RECORDS PROVIDED>
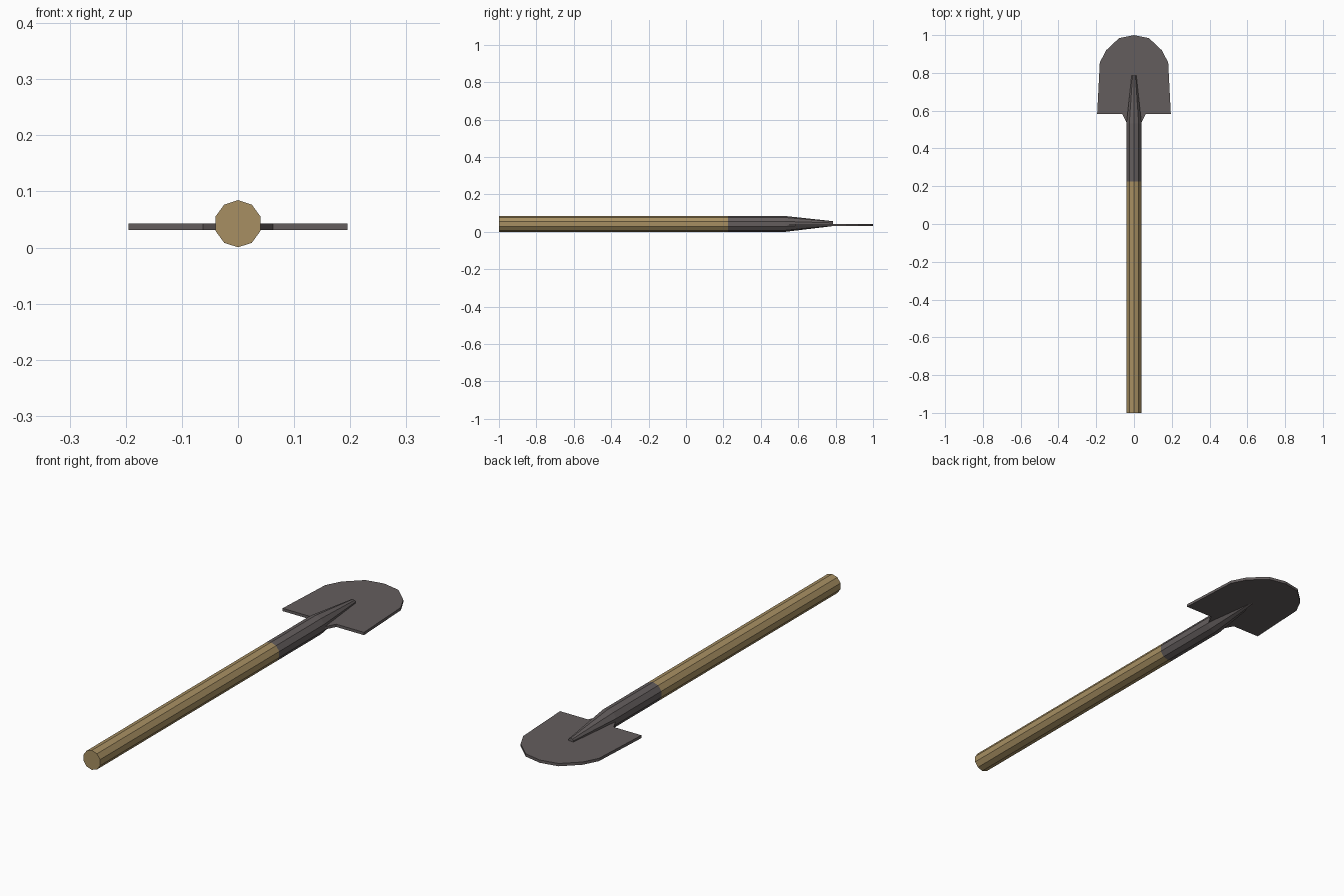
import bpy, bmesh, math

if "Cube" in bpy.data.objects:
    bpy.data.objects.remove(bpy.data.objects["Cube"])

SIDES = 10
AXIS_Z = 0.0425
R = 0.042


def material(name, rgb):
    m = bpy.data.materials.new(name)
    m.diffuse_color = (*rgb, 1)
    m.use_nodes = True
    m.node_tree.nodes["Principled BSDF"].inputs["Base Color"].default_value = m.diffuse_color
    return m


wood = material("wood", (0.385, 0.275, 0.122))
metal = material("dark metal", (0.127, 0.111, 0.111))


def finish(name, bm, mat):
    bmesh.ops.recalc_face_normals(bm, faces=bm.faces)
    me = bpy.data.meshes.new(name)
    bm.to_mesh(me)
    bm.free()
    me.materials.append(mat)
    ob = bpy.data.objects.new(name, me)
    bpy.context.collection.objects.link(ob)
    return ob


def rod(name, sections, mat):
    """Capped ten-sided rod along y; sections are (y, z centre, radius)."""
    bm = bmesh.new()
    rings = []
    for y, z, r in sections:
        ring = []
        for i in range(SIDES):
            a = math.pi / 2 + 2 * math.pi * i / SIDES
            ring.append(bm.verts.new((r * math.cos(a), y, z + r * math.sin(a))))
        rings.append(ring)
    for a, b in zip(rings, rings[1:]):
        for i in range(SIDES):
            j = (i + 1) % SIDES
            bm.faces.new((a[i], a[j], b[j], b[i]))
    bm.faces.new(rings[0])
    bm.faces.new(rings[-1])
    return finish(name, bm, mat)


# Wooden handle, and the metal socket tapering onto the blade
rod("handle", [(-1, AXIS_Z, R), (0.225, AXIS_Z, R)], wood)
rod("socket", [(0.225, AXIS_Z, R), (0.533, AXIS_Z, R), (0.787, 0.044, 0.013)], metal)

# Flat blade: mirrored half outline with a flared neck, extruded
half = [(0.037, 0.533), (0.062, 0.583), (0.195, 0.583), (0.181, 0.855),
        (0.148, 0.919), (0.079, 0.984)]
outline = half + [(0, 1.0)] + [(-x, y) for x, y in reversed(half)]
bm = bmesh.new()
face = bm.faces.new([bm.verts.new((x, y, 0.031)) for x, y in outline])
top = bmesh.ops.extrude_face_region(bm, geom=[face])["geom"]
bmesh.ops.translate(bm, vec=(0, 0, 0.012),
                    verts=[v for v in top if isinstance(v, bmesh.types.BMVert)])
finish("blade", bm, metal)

TASK TO CARRY OUT> Please, without any pictures, write out exactly the lines of the listing from its first line through the line that holds "a = math.pi", ends included, and nothing beyond them.

FINISHED EXERCISE>
import bpy, bmesh, math

if "Cube" in bpy.data.objects:
    bpy.data.objects.remove(bpy.data.objects["Cube"])

SIDES = 10
AXIS_Z = 0.0425
R = 0.042


def material(name, rgb):
    m = bpy.data.materials.new(name)
    m.diffuse_color = (*rgb, 1)
    m.use_nodes = True
    m.node_tree.nodes["Principled BSDF"].inputs["Base Color"].default_value = m.diffuse_color
    return m


wood = material("wood", (0.385, 0.275, 0.122))
metal = material("dark metal", (0.127, 0.111, 0.111))


def finish(name, bm, mat):
    bmesh.ops.recalc_face_normals(bm, faces=bm.faces)
    me = bpy.data.meshes.new(name)
    bm.to_mesh(me)
    bm.free()
    me.materials.append(mat)
    ob = bpy.data.objects.new(name, me)
    bpy.context.collection.objects.link(ob)
    return ob


def rod(name, sections, mat):
    """Capped ten-sided rod along y; sections are (y, z centre, radius)."""
    bm = bmesh.new()
    rings = []
    for y, z, r in sections:
        ring = []
        for i in range(SIDES):
            a = math.pi / 2 + 2 * math.pi * i / SIDES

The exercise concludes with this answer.